Pasi Sahlberg's Answers to Unasked Questions

We had more questions than we had time to ask at Pasi Sahlberg's talk about  high-quality education on 26 April. Dr. Sahlberg graciously agreed to answer them by email afterward:

How does Finland gauge student learning? Do they randomly sample a small set of students for standardized tests, have occasional testing, or just the one high school exam?

We have one external census-based examination at the end of high school. Before that the system-level assessment is done by sample-based tests like your NAEP does. But most of the assessment of and for learning are done by schools and teachers themselves.

Could you elaborate on how Finland's great ideas on education came from the US? Do you mean in terms of academic research or how actual school systems worked?

This is a long story and will be in my next book. Long story short, we have relied on foreign research and since the 1980s we have been reading a lot of American educational research, attended conferences and meetings here and brought back the best ideas from here to Finland. Cooperative learning, classroom assessment methods, school leadership models, school improvement ideas and several methods of teaching are examples of these ideas.

What do you think of the book, The Smartest Kids in the World ?

Well written but rather shallow at least regarding Finland. Several errors.
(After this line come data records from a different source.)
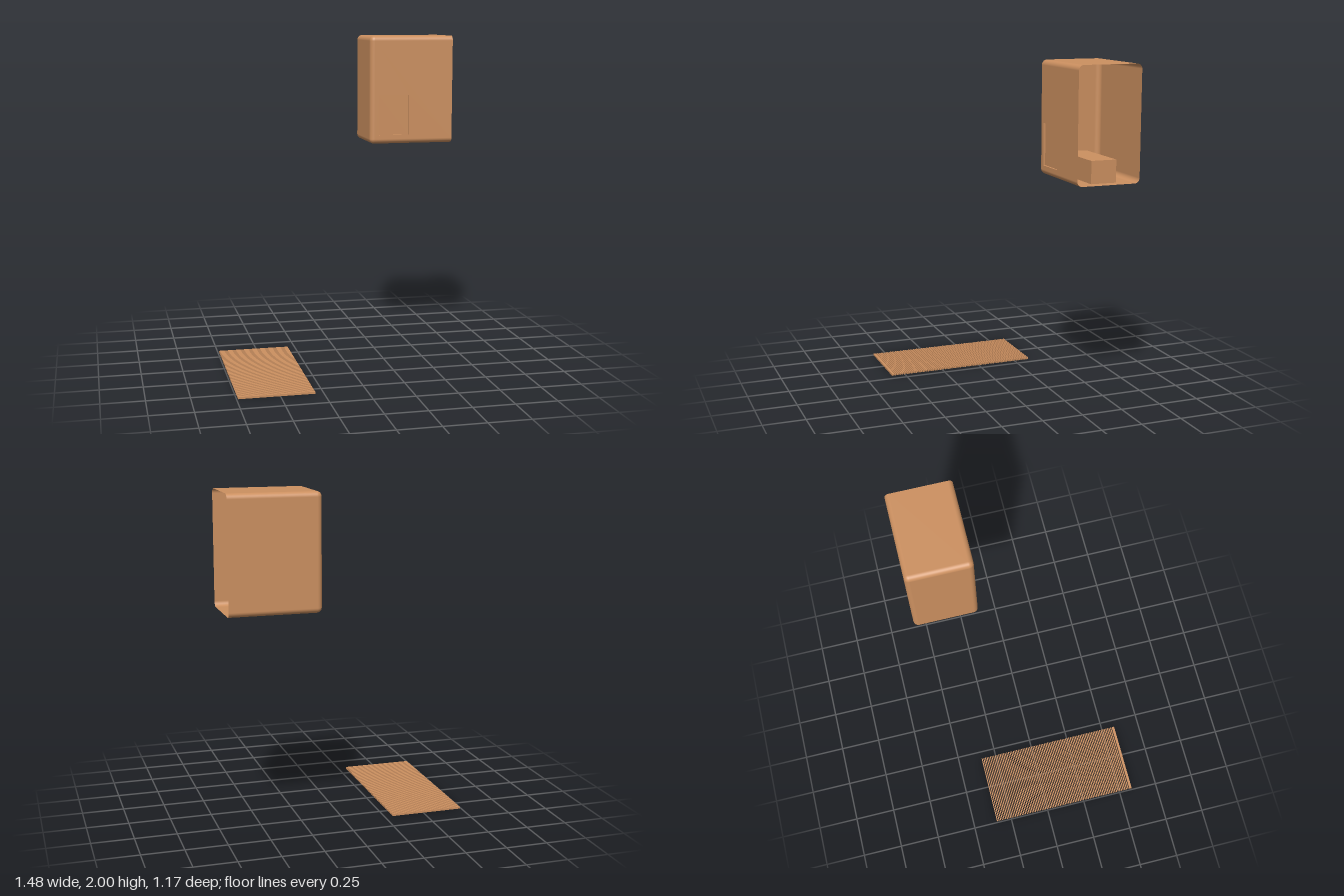
import * as THREE from 'three';
import { RoundedBoxGeometry } from 'three/addons/geometries/RoundedBoxGeometry.js';

const material = new THREE.MeshStandardMaterial({ color: 0xcc9060, side: THREE.DoubleSide });

// Housing limits and corner radius
const X0 = 0.21, X1 = 0.74, Y0 = 1.33, Y1 = 2, Z0 = -0.585, Z1 = -0.2, R = 0.03;

function add(parent, name, geometry) {
  const mesh = new THREE.Mesh(geometry, material);
  mesh.name = name;
  parent.add(mesh);
  return mesh;
}

// Removes the triangles for which drop(a, b, c) is true
function cut(geometry, drop) {
  const src = geometry.index ? geometry.toNonIndexed() : geometry;
  const p = src.attributes.position, n = src.attributes.normal;
  const pos = [], nor = [];
  for (let i = 0; i < p.count; i += 3) {
    const tri = [0, 1, 2].map(k => new THREE.Vector3().fromBufferAttribute(p, i + k));
    if (drop(tri)) continue;
    for (let k = 0; k < 3; k++) {
      pos.push(...tri[k].toArray());
      nor.push(n.getX(i + k), n.getY(i + k), n.getZ(i + k));
    }
  }
  const out = new THREE.BufferGeometry();
  out.setAttribute('position', new THREE.Float32BufferAttribute(pos, 3));
  out.setAttribute('normal', new THREE.Float32BufferAttribute(nor, 3));
  return out;
}

const onPlane = (tri, axis, value) => tri.every(v => Math.abs(v[axis] - value) < 1e-4);

// Box between two corners
function boxBetween(a, b) {
  const g = new THREE.BoxGeometry(b[0] - a[0], b[1] - a[1], b[2] - a[2]);
  return g.translate((a[0] + b[0]) / 2, (a[1] + b[1]) / 2, (a[2] + b[2]) / 2);
}

// Flat rectangle with a rectangular hole, each given as [u0, v0, u1, v1]
function panel([a, b, c, d], [e, f, g, h]) {
  const v = (x, y) => new THREE.Vector2(x, y);
  const shape = new THREE.Shape([v(a, b), v(c, b), v(c, d), v(a, d)]);
  shape.holes.push(new THREE.Path([v(e, f), v(e, h), v(g, h), v(g, f)]));
  return new THREE.ShapeGeometry(shape);
}

function createHousing() {
  const housing = new THREE.Group();
  housing.name = 'housing';

  // Rounded shell, open on its left; front and bottom flats are replaced below
  const shell = new RoundedBoxGeometry(X1 + R - X0, Y1 - Y0, Z1 - Z0, 5, R);
  shell.translate((X0 + X1 + R) / 2, (Y0 + Y1) / 2, (Z0 + Z1) / 2);
  add(housing, 'shell', cut(shell, t =>
    (t[0].x + t[1].x + t[2].x) / 3 > X1 + 1e-4 || onPlane(t, 'z', Z1) || onPlane(t, 'y', Y0)));

  // Front wall with a shallow window recess
  const win = [0.265, 1.385, 0.46, 1.635];
  add(housing, 'frontWall', panel([X0 + R, Y0 + R, X1, Y1 - R], win).translate(0, 0, Z1));
  const recess = boxBetween([win[0], win[1], Z1 - 0.012], [win[2], win[3], Z1]);
  add(housing, 'windowRecess', cut(recess, t => onPlane(t, 'z', Z1)));

  // Floor with a deep socket opening downward
  const slot = [0.28, -0.47, 0.675, -0.315];
  const floor = panel([X0 + R, Z0 + R, X1, Z1 - R], slot);
  add(housing, 'floor', floor.rotateX(Math.PI / 2).translate(0, Y0, 0));
  const socket = boxBetween([slot[0], Y0, slot[1]], [slot[2], 1.462, slot[3]]);
  add(housing, 'bottomSocket', cut(socket, t => onPlane(t, 'y', Y0)));
  return housing;
}

function createSlatMat() {
  const mat = new THREE.Group();
  mat.name = 'slatMat';
  const left = -0.742, right = -0.3, height = 0.012;
  const start = -0.347, end = 0.569, count = 80, pitch = (end - start) / count;

  // Row of narrow slats with gaps between them
  const slat = boxBetween([left, 0, 0], [right, height, pitch * 0.55]);
  for (let i = 0; i < count; i++) add(mat, 'slat', slat).position.z = start + i * pitch;

  // Wider bar closing the front edge
  add(mat, 'endBar', boxBetween([left, 0, end], [right, height, 0.585]));
  return mat;
}

export function createModel() {
  const model = new THREE.Group();
  model.name = 'housingAndSlatMat';
  model.add(createHousing(), createSlatMat());
  return model;
}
I don’t understand her conclusion in the end.

How can we channel American cultural mythos of individualism to bring about better schools for every child?

I think in education it is not actually individualism. It is much more collectivism and uniformity that is typical to socialist systems. Finland has truly individualized education system where the aim is to help everyone to become unique individual, I.e. Different rather than master same standards.

Is the American Cooperative Learning model still working for Finnish schools?

Yes, very much.

There was another question about the relationship between Finnish funding for cities and for education. Municipalities in Finland as well as the national government collect income taxes, which pay for part of the education costs. The municipal rates are set by municipal authoriteis, but are distributed to schools based on a national formula.